__Your instructions__.
Search the records below for "moved" and copy every line it turns up in.
======== Given entries ========
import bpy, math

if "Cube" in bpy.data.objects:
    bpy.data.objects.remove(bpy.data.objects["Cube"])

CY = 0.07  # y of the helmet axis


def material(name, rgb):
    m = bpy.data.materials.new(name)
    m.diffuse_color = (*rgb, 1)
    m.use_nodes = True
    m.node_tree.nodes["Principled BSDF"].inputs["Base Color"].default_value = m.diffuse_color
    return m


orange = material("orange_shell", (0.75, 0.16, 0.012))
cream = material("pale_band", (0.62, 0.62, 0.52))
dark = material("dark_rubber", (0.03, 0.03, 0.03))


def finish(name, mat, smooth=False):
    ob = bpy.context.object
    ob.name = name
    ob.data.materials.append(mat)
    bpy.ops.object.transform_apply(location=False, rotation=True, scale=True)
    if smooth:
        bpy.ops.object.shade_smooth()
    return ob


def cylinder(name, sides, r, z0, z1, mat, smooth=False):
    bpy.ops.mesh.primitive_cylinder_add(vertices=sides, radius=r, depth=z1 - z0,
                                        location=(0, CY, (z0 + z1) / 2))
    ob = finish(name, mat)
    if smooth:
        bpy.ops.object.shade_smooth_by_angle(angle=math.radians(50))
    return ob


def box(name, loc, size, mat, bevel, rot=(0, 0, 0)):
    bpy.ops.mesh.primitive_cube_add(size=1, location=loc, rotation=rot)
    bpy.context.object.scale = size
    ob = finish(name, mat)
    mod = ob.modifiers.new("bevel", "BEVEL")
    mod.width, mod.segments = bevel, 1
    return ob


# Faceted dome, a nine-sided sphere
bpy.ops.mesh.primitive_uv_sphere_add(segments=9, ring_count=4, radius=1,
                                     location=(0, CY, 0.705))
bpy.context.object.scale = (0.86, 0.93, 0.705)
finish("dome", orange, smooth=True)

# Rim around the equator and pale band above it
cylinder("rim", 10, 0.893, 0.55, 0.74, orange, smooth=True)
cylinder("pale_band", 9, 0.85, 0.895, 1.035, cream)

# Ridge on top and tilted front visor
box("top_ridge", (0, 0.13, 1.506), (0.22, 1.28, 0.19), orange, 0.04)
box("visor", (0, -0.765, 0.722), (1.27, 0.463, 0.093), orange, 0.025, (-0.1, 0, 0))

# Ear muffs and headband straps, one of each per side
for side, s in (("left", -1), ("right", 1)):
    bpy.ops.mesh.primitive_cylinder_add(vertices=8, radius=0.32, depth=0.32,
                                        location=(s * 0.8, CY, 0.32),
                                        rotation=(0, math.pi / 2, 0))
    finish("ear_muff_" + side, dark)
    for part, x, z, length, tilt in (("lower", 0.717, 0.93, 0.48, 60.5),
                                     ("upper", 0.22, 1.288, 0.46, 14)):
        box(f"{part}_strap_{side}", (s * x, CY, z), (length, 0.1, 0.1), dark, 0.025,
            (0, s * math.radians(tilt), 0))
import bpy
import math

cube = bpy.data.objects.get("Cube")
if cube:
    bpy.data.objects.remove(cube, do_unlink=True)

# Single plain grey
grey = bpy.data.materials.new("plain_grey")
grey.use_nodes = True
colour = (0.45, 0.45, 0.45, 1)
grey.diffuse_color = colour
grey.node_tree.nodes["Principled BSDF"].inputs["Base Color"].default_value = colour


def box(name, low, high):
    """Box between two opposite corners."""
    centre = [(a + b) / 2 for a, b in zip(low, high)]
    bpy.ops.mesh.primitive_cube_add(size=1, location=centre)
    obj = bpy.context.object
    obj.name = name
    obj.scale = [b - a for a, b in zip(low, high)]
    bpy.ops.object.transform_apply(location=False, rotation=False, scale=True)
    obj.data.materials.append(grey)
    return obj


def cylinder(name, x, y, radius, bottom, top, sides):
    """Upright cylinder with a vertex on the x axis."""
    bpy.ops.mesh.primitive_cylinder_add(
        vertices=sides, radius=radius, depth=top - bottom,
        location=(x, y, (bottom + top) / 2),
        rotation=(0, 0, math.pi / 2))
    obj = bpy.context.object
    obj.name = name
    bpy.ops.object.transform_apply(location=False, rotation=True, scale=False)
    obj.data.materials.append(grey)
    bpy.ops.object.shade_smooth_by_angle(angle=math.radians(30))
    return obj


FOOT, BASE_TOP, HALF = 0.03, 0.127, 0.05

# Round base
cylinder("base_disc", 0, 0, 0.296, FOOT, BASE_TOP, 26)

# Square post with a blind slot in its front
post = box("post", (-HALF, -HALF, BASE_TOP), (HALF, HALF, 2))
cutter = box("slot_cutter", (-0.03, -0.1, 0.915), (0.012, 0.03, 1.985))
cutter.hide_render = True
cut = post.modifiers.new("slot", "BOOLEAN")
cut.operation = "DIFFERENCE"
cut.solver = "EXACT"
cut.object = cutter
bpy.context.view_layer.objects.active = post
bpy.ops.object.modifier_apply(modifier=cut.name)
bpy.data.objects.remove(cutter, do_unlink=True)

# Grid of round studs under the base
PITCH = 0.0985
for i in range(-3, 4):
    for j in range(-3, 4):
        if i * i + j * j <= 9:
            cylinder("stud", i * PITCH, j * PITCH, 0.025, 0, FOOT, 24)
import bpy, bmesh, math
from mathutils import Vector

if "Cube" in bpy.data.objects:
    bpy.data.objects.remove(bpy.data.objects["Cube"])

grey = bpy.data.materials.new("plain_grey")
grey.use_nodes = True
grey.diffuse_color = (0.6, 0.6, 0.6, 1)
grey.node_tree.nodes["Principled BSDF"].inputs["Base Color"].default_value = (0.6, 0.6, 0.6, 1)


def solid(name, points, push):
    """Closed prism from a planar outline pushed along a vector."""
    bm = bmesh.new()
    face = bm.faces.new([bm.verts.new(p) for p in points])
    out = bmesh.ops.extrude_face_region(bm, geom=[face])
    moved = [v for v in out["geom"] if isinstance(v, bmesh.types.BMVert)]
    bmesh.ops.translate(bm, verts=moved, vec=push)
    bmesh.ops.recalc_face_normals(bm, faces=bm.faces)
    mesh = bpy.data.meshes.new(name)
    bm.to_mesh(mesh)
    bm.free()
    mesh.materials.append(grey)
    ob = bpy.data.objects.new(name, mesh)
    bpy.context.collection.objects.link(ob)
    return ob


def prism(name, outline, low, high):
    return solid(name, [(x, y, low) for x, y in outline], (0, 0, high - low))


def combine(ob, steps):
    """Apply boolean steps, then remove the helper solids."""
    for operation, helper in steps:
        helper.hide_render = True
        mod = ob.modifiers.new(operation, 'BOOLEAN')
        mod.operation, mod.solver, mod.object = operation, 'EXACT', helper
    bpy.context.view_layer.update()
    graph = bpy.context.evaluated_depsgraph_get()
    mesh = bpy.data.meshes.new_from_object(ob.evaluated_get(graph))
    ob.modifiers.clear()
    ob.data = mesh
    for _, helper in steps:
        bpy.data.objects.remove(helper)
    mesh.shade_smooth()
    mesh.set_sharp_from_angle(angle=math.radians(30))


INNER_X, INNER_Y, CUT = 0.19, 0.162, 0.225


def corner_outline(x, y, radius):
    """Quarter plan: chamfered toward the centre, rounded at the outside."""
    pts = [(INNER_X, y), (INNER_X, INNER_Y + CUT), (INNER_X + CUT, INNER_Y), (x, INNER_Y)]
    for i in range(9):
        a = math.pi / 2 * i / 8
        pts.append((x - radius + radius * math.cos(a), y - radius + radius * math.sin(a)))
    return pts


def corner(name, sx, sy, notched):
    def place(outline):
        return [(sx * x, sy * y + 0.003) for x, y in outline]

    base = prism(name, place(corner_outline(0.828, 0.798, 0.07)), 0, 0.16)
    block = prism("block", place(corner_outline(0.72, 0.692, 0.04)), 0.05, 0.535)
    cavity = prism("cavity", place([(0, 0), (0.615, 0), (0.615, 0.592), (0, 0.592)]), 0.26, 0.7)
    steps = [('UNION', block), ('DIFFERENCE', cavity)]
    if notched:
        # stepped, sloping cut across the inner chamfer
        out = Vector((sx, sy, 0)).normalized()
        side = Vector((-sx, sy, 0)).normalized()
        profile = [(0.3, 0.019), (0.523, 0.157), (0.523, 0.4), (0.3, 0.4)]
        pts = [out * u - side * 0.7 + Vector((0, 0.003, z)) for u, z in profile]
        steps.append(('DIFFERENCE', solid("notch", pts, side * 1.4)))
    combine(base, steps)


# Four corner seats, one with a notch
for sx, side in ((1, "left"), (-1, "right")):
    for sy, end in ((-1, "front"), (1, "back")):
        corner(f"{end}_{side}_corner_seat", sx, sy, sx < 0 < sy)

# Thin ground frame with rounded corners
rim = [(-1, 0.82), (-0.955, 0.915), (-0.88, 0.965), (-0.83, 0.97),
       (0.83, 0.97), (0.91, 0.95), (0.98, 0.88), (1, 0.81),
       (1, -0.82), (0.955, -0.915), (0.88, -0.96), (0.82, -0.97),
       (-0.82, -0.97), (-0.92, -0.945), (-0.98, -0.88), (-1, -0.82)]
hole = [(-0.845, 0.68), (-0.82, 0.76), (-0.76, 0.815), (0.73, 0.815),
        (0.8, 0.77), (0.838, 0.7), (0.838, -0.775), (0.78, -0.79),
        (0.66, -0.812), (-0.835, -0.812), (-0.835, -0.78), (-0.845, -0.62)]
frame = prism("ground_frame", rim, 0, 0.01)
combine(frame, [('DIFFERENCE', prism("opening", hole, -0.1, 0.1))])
========
__Answer to this problem__.
    moved = [v for v in out["geom"] if isinstance(v, bmesh.types.BMVert)]
    bmesh.ops.translate(bm, verts=moved, vec=push)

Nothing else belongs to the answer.